Exercise directions: Copy each line below that includes "objects".
------ Supplied records
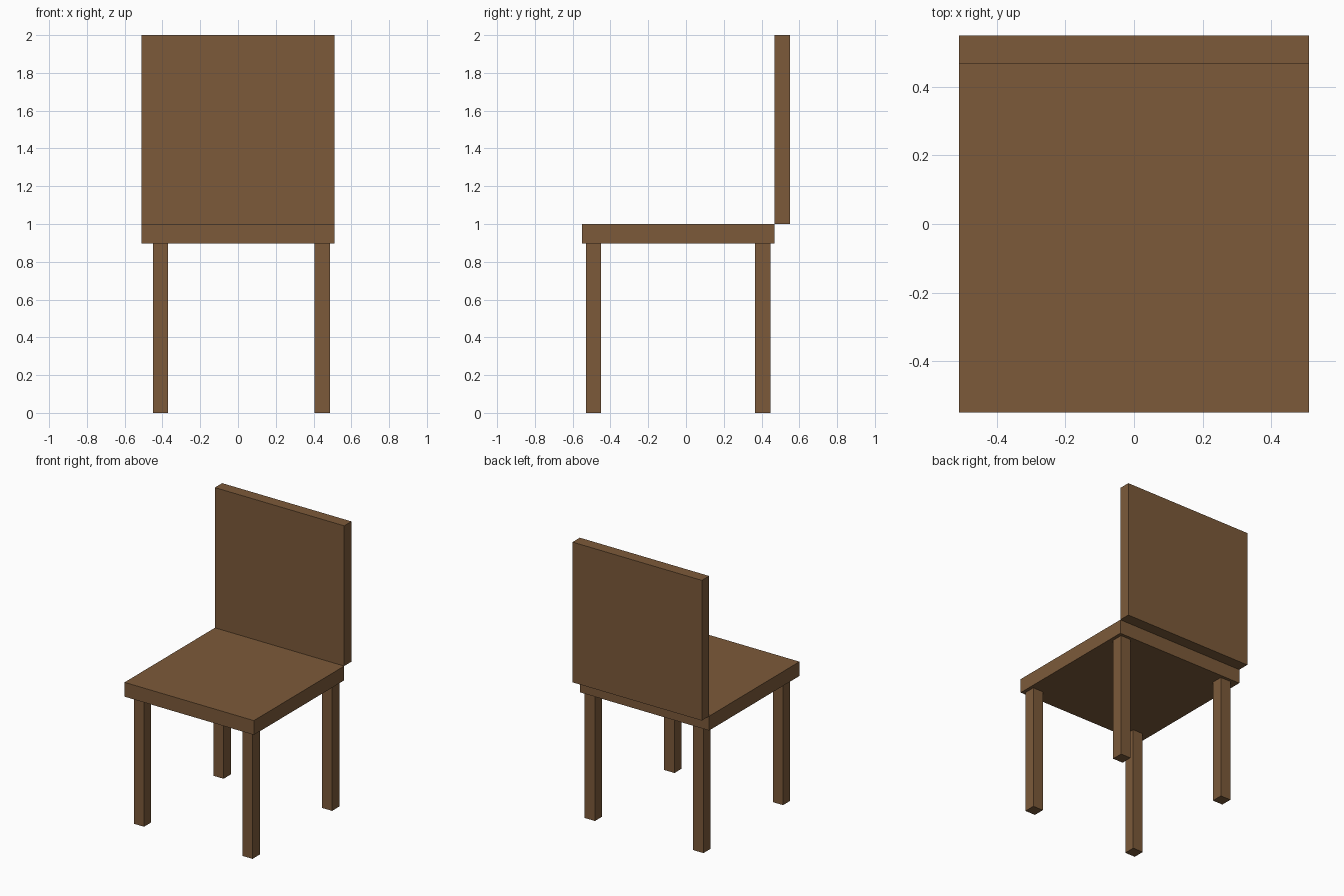
import bpy
import bmesh
from mathutils import Matrix, Vector

if "Cube" in bpy.data.objects:
    bpy.data.objects.remove(bpy.data.objects["Cube"])

wood = bpy.data.materials.new("brown wood")
wood.diffuse_color = (0.202, 0.102, 0.042, 1)
wood.use_nodes = True
wood.node_tree.nodes["Principled BSDF"].inputs["Base Color"].default_value = wood.diffuse_color


def box(name, low, high):
    """Axis-aligned box between two corners."""
    low, high = Vector(low), Vector(high)
    bm = bmesh.new()
    bmesh.ops.create_cube(bm, size=1, matrix=Matrix.LocRotScale(None, None, high - low))
    mesh = bpy.data.meshes.new(name)
    bm.to_mesh(mesh)
    bm.free()
    mesh.materials.append(wood)
    obj = bpy.data.objects.new(name, mesh)
    obj.location = (low + high) / 2
    bpy.context.collection.objects.link(obj)
    return obj


# Seat slab, with the backrest panel standing just behind its rear edge
box("seat", (-0.51, -0.55, 0.898), (0.51, 0.468, 1.0))
box("backrest", (-0.51, 0.468, 1.0), (0.51, 0.55, 2.0))

# Four square legs, set slightly off centre under the seat
LEG = 0.081
for side, x in (("left", -0.451), ("right", 0.405)):
    for end, y in (("front", -0.53), ("back", 0.366)):
        box(f"{end}_{side}_leg", (x, y, 0), (x + LEG, y + LEG, 0.898))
------------
Response to this task:
if "Cube" in bpy.data.objects:
    bpy.data.objects.remove(bpy.data.objects["Cube"])
    obj = bpy.data.objects.new(name, mesh)
    bpy.context.collection.objects.link(obj)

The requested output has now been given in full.